Records from a dataset:
►

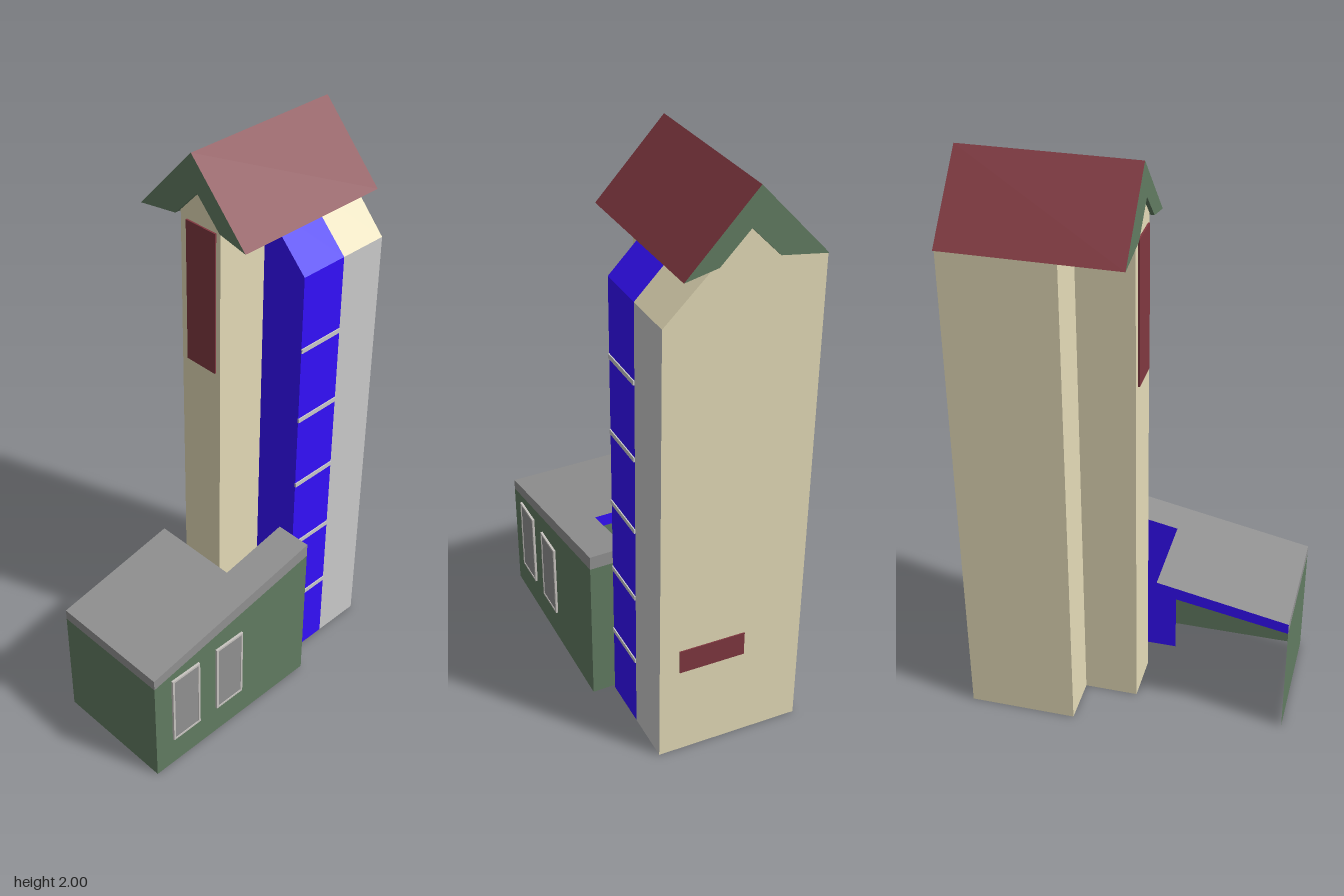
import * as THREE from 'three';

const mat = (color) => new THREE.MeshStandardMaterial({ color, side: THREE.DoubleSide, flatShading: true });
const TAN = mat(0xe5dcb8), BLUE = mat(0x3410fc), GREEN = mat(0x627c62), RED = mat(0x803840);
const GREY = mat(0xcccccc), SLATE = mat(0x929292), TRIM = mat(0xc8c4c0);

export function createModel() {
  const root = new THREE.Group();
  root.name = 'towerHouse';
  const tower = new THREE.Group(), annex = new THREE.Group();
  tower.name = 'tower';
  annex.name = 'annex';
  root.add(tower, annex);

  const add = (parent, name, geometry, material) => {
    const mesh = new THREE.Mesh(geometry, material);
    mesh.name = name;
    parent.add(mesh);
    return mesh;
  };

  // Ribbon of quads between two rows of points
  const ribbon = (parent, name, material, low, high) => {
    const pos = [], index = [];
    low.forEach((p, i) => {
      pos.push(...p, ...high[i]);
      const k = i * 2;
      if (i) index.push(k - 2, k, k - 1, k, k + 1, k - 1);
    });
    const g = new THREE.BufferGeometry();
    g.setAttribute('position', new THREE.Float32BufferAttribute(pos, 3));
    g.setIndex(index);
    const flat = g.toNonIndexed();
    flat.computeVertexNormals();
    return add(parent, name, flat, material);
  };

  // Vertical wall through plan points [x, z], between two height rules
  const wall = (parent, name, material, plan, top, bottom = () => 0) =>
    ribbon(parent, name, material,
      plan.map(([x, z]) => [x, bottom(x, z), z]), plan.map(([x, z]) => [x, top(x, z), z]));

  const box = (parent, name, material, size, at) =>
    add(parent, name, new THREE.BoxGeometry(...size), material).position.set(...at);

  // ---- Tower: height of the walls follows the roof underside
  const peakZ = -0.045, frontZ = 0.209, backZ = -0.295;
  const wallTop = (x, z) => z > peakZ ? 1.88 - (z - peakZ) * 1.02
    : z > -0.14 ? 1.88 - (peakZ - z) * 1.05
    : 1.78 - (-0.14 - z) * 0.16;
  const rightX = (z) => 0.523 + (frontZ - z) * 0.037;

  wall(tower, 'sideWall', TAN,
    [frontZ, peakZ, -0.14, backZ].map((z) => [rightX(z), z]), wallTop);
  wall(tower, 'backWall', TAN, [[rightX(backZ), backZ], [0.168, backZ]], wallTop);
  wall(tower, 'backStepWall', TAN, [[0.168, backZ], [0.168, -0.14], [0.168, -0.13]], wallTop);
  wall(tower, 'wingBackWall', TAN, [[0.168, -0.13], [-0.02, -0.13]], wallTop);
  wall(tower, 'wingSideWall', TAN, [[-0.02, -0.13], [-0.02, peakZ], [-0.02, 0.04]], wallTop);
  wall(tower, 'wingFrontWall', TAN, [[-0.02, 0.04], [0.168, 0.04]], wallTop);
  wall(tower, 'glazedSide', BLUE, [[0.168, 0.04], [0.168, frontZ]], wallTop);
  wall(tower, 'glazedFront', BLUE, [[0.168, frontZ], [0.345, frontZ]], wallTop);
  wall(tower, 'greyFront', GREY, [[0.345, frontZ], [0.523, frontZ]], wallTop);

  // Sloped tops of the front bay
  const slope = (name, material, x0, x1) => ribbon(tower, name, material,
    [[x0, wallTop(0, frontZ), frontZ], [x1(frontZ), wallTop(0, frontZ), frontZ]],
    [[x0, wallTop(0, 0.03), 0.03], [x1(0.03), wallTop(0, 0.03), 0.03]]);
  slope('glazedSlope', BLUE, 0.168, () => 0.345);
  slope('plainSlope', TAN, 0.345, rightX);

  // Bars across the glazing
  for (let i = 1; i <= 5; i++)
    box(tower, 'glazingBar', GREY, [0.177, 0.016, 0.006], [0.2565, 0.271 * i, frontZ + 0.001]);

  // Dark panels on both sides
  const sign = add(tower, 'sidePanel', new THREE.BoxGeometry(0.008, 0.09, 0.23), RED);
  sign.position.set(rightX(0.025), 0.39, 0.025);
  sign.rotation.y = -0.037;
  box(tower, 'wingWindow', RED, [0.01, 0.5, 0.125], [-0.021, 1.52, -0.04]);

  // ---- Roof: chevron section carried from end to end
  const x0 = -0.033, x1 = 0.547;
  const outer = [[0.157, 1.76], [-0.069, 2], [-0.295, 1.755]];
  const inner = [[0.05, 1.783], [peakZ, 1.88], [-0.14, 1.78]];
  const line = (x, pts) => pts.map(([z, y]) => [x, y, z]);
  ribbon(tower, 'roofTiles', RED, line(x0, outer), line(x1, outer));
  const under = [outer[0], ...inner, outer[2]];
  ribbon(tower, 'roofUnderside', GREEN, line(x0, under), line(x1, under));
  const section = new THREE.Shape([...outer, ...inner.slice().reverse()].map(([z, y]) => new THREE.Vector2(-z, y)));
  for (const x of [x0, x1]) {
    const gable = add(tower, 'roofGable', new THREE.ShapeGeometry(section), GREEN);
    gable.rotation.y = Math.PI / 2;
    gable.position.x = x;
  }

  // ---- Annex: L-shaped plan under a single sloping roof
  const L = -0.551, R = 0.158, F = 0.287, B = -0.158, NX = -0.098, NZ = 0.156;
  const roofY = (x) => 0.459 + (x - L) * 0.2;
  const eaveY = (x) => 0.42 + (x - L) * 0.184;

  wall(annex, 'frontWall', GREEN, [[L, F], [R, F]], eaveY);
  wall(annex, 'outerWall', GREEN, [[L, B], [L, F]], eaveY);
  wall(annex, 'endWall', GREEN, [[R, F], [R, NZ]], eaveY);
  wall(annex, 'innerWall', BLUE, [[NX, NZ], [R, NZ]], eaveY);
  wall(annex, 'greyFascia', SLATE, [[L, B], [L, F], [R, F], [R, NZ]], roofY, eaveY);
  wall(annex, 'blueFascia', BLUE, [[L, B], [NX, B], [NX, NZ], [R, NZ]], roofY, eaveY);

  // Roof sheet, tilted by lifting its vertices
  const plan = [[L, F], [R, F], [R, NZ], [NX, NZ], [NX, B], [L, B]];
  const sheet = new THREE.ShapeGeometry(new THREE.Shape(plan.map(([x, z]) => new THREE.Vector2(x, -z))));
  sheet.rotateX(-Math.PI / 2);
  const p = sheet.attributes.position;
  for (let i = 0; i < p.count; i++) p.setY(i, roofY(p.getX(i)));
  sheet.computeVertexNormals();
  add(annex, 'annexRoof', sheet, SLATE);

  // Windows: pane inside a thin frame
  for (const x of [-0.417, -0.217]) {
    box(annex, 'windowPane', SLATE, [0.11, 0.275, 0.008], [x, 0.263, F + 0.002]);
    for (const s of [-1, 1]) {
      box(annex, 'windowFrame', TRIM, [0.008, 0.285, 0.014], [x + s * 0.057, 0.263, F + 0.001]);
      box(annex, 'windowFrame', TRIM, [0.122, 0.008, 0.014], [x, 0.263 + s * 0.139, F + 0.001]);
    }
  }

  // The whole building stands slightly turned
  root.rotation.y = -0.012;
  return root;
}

◄
►

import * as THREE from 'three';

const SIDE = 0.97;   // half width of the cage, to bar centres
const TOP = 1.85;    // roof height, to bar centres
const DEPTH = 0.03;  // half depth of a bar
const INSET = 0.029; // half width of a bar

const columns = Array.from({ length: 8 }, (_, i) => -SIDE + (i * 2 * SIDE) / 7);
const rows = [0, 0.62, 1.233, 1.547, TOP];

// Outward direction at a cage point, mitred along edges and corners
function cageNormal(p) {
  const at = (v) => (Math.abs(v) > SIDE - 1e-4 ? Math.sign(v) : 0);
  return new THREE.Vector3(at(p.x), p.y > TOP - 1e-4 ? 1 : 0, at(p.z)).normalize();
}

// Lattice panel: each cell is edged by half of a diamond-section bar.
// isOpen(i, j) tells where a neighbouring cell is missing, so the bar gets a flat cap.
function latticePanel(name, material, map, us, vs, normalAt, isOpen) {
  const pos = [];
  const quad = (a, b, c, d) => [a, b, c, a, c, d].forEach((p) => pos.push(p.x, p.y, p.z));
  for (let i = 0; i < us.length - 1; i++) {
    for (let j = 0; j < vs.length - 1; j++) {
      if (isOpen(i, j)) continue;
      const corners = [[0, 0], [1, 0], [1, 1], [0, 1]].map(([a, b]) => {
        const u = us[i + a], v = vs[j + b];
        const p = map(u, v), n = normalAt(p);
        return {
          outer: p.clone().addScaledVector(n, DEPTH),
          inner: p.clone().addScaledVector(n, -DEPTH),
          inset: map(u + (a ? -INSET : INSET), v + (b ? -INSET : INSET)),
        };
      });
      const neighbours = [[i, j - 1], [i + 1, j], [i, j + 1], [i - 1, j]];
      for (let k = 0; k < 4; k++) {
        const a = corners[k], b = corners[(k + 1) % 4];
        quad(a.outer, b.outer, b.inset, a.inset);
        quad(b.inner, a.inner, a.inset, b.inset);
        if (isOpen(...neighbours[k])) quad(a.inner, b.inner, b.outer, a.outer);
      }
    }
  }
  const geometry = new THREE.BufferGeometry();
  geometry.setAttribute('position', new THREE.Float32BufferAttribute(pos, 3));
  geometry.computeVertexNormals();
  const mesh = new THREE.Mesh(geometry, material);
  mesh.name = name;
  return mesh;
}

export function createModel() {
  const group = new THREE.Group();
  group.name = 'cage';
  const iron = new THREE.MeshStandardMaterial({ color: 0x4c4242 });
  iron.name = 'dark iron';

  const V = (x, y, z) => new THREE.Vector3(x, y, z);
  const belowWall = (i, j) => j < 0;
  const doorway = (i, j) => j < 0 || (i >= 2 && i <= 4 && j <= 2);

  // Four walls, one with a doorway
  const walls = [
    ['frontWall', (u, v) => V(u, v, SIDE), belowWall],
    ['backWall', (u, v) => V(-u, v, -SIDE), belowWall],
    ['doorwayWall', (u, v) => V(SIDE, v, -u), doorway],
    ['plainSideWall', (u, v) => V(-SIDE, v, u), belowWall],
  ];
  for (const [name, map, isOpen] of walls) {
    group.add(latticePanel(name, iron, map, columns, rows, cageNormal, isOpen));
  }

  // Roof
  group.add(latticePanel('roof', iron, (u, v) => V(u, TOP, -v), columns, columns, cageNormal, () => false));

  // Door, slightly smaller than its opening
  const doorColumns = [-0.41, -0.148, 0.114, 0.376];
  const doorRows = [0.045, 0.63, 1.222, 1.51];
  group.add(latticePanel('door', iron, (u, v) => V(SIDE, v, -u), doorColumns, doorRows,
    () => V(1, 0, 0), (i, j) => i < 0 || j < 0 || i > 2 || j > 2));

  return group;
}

◄

■ **Work instruction**: Please copy, exactly and with nothing else, the lines above beginning at the line that has "[0, 1]].map(([a, b])" and ending with the line that has "const neighbours = [[i, j".

■ **Final answer**:
      const corners = [[0, 0], [1, 0], [1, 1], [0, 1]].map(([a, b]) => {
        const u = us[i + a], v = vs[j + b];
        const p = map(u, v), n = normalAt(p);
        return {
          outer: p.clone().addScaledVector(n, DEPTH),
          inner: p.clone().addScaledVector(n, -DEPTH),
          inset: map(u + (a ? -INSET : INSET), v + (b ? -INSET : INSET)),
        };
      });
      const neighbours = [[i, j - 1], [i + 1, j], [i, j + 1], [i - 1, j]];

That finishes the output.